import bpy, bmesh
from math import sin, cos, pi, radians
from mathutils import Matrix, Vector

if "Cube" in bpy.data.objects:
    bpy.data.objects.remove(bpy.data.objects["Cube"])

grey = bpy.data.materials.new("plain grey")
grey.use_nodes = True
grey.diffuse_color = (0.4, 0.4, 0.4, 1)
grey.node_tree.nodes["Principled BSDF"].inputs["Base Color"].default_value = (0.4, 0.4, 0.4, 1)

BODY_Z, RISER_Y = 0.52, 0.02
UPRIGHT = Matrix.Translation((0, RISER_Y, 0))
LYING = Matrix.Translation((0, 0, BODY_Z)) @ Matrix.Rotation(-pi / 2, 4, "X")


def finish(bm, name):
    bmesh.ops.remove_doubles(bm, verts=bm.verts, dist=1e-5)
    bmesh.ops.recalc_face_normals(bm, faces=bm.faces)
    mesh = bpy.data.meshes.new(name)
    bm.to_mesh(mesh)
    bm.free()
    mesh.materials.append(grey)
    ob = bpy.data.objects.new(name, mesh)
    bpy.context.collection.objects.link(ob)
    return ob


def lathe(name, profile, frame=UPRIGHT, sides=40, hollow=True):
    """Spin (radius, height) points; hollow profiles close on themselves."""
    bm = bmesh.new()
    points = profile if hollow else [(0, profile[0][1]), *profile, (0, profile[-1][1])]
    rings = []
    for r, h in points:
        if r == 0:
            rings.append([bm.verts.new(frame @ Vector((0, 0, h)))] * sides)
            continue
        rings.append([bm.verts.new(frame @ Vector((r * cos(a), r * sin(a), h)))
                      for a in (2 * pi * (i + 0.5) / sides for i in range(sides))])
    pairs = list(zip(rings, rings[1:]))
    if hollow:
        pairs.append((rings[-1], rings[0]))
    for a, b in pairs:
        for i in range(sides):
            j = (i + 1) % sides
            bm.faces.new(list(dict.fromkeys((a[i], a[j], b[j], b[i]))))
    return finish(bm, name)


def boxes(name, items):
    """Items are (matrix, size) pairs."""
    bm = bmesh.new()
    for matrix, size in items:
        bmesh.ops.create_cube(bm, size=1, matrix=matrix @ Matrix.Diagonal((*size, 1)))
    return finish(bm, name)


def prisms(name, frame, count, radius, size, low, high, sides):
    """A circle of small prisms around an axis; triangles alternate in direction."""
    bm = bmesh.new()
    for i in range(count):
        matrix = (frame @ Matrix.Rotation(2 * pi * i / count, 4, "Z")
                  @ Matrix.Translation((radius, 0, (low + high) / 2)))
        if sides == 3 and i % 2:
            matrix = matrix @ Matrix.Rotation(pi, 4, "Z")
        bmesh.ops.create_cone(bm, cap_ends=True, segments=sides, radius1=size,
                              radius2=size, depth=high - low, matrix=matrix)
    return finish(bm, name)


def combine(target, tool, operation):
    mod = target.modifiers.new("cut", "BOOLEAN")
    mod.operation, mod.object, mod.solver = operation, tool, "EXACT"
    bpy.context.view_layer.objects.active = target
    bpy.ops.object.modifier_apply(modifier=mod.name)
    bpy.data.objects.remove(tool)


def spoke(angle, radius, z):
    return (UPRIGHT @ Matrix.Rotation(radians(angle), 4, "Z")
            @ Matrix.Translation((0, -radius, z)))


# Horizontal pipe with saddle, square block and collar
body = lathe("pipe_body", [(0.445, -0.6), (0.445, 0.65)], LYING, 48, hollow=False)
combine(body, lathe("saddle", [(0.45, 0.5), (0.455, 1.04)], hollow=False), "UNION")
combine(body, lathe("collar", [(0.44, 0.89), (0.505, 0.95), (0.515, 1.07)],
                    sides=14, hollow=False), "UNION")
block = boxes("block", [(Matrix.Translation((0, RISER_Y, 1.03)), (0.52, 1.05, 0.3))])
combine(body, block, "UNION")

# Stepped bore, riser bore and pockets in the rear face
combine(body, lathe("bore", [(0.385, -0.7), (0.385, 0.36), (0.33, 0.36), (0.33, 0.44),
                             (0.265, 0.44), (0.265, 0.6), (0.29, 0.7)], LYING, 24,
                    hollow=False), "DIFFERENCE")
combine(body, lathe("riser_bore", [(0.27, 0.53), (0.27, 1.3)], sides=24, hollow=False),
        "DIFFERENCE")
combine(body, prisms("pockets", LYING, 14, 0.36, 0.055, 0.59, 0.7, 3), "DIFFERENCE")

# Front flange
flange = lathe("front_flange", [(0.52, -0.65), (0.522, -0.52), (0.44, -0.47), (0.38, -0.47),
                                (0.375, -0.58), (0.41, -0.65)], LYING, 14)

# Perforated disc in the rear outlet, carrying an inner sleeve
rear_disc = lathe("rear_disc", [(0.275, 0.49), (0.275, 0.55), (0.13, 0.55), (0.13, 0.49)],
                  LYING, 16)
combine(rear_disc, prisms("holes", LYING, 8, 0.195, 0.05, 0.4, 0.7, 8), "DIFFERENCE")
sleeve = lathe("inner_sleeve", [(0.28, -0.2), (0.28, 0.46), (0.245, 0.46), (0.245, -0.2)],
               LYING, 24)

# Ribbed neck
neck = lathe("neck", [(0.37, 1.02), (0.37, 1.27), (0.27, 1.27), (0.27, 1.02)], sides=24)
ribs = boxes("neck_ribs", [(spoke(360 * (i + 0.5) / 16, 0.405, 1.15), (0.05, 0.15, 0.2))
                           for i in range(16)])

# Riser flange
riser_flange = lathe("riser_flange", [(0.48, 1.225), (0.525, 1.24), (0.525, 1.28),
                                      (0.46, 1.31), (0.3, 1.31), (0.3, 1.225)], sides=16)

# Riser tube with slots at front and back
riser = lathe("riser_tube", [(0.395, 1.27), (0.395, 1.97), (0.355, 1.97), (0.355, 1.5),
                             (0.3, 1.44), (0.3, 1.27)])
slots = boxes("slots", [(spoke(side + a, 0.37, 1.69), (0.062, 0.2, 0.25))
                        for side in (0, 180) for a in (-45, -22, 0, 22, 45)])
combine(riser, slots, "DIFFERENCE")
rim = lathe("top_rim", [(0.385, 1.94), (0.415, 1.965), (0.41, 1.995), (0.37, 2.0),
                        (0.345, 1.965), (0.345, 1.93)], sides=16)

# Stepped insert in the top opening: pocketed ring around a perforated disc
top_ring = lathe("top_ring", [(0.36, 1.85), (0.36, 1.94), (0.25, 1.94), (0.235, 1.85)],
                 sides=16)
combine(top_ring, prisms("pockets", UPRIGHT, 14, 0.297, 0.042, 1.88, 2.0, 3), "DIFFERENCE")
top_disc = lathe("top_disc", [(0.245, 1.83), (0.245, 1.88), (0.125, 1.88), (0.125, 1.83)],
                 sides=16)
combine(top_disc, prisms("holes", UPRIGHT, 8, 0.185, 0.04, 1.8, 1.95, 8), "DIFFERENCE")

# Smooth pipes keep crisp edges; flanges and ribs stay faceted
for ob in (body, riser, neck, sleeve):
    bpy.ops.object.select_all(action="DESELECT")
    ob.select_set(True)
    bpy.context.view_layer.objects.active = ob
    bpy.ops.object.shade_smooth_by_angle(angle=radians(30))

▶ **ACTIVITY**
Exact copies of all the records are to be printed.

▶ **ANSWER AREA**
import bpy, bmesh
from math import sin, cos, pi, radians
from mathutils import Matrix, Vector

if "Cube" in bpy.data.objects:
    bpy.data.objects.remove(bpy.data.objects["Cube"])

grey = bpy.data.materials.new("plain grey")
grey.use_nodes = True
grey.diffuse_color = (0.4, 0.4, 0.4, 1)
grey.node_tree.nodes["Principled BSDF"].inputs["Base Color"].default_value = (0.4, 0.4, 0.4, 1)

BODY_Z, RISER_Y = 0.52, 0.02
UPRIGHT = Matrix.Translation((0, RISER_Y, 0))
LYING = Matrix.Translation((0, 0, BODY_Z)) @ Matrix.Rotation(-pi / 2, 4, "X")


def finish(bm, name):
    bmesh.ops.remove_doubles(bm, verts=bm.verts, dist=1e-5)
    bmesh.ops.recalc_face_normals(bm, faces=bm.faces)
    mesh = bpy.data.meshes.new(name)
    bm.to_mesh(mesh)
    bm.free()
    mesh.materials.append(grey)
    ob = bpy.data.objects.new(name, mesh)
    bpy.context.collection.objects.link(ob)
    return ob


def lathe(name, profile, frame=UPRIGHT, sides=40, hollow=True):
    """Spin (radius, height) points; hollow profiles close on themselves."""
    bm = bmesh.new()
    points = profile if hollow else [(0, profile[0][1]), *profile, (0, profile[-1][1])]
    rings = []
    for r, h in points:
        if r == 0:
            rings.append([bm.verts.new(frame @ Vector((0, 0, h)))] * sides)
            continue
        rings.append([bm.verts.new(frame @ Vector((r * cos(a), r * sin(a), h)))
                      for a in (2 * pi * (i + 0.5) / sides for i in range(sides))])
    pairs = list(zip(rings, rings[1:]))
    if hollow:
        pairs.append((rings[-1], rings[0]))
    for a, b in pairs:
        for i in range(sides):
            j = (i + 1) % sides
            bm.faces.new(list(dict.fromkeys((a[i], a[j], b[j], b[i]))))
    return finish(bm, name)


def boxes(name, items):
    """Items are (matrix, size) pairs."""
    bm = bmesh.new()
    for matrix, size in items:
        bmesh.ops.create_cube(bm, size=1, matrix=matrix @ Matrix.Diagonal((*size, 1)))
    return finish(bm, name)


def prisms(name, frame, count, radius, size, low, high, sides):
    """A circle of small prisms around an axis; triangles alternate in direction."""
    bm = bmesh.new()
    for i in range(count):
        matrix = (frame @ Matrix.Rotation(2 * pi * i / count, 4, "Z")
                  @ Matrix.Translation((radius, 0, (low + high) / 2)))
        if sides == 3 and i % 2:
            matrix = matrix @ Matrix.Rotation(pi, 4, "Z")
        bmesh.ops.create_cone(bm, cap_ends=True, segments=sides, radius1=size,
                              radius2=size, depth=high - low, matrix=matrix)
    return finish(bm, name)


def combine(target, tool, operation):
    mod = target.modifiers.new("cut", "BOOLEAN")
    mod.operation, mod.object, mod.solver = operation, tool, "EXACT"
    bpy.context.view_layer.objects.active = target
    bpy.ops.object.modifier_apply(modifier=mod.name)
    bpy.data.objects.remove(tool)


def spoke(angle, radius, z):
    return (UPRIGHT @ Matrix.Rotation(radians(angle), 4, "Z")
            @ Matrix.Translation((0, -radius, z)))


# Horizontal pipe with saddle, square block and collar
body = lathe("pipe_body", [(0.445, -0.6), (0.445, 0.65)], LYING, 48, hollow=False)
combine(body, lathe("saddle", [(0.45, 0.5), (0.455, 1.04)], hollow=False), "UNION")
combine(body, lathe("collar", [(0.44, 0.89), (0.505, 0.95), (0.515, 1.07)],
                    sides=14, hollow=False), "UNION")
block = boxes("block", [(Matrix.Translation((0, RISER_Y, 1.03)), (0.52, 1.05, 0.3))])
combine(body, block, "UNION")

# Stepped bore, riser bore and pockets in the rear face
combine(body, lathe("bore", [(0.385, -0.7), (0.385, 0.36), (0.33, 0.36), (0.33, 0.44),
                             (0.265, 0.44), (0.265, 0.6), (0.29, 0.7)], LYING, 24,
                    hollow=False), "DIFFERENCE")
combine(body, lathe("riser_bore", [(0.27, 0.53), (0.27, 1.3)], sides=24, hollow=False),
        "DIFFERENCE")
combine(body, prisms("pockets", LYING, 14, 0.36, 0.055, 0.59, 0.7, 3), "DIFFERENCE")

# Front flange
flange = lathe("front_flange", [(0.52, -0.65), (0.522, -0.52), (0.44, -0.47), (0.38, -0.47),
                                (0.375, -0.58), (0.41, -0.65)], LYING, 14)

# Perforated disc in the rear outlet, carrying an inner sleeve
rear_disc = lathe("rear_disc", [(0.275, 0.49), (0.275, 0.55), (0.13, 0.55), (0.13, 0.49)],
                  LYING, 16)
combine(rear_disc, prisms("holes", LYING, 8, 0.195, 0.05, 0.4, 0.7, 8), "DIFFERENCE")
sleeve = lathe("inner_sleeve", [(0.28, -0.2), (0.28, 0.46), (0.245, 0.46), (0.245, -0.2)],
               LYING, 24)

# Ribbed neck
neck = lathe("neck", [(0.37, 1.02), (0.37, 1.27), (0.27, 1.27), (0.27, 1.02)], sides=24)
ribs = boxes("neck_ribs", [(spoke(360 * (i + 0.5) / 16, 0.405, 1.15), (0.05, 0.15, 0.2))
                           for i in range(16)])

# Riser flange
riser_flange = lathe("riser_flange", [(0.48, 1.225), (0.525, 1.24), (0.525, 1.28),
                                      (0.46, 1.31), (0.3, 1.31), (0.3, 1.225)], sides=16)

# Riser tube with slots at front and back
riser = lathe("riser_tube", [(0.395, 1.27), (0.395, 1.97), (0.355, 1.97), (0.355, 1.5),
                             (0.3, 1.44), (0.3, 1.27)])
slots = boxes("slots", [(spoke(side + a, 0.37, 1.69), (0.062, 0.2, 0.25))
                        for side in (0, 180) for a in (-45, -22, 0, 22, 45)])
combine(riser, slots, "DIFFERENCE")
rim = lathe("top_rim", [(0.385, 1.94), (0.415, 1.965), (0.41, 1.995), (0.37, 2.0),
                        (0.345, 1.965), (0.345, 1.93)], sides=16)

# Stepped insert in the top opening: pocketed ring around a perforated disc
top_ring = lathe("top_ring", [(0.36, 1.85), (0.36, 1.94), (0.25, 1.94), (0.235, 1.85)],
                 sides=16)
combine(top_ring, prisms("pockets", UPRIGHT, 14, 0.297, 0.042, 1.88, 2.0, 3), "DIFFERENCE")
top_disc = lathe("top_disc", [(0.245, 1.83), (0.245, 1.88), (0.125, 1.88), (0.125, 1.83)],
                 sides=16)
combine(top_disc, prisms("holes", UPRIGHT, 8, 0.185, 0.04, 1.8, 1.95, 8), "DIFFERENCE")

# Smooth pipes keep crisp edges; flanges and ribs stay faceted
for ob in (body, riser, neck, sleeve):
    bpy.ops.object.select_all(action="DESELECT")
    ob.select_set(True)
    bpy.context.view_layer.objects.active = ob
    bpy.ops.object.shade_smooth_by_angle(angle=radians(30))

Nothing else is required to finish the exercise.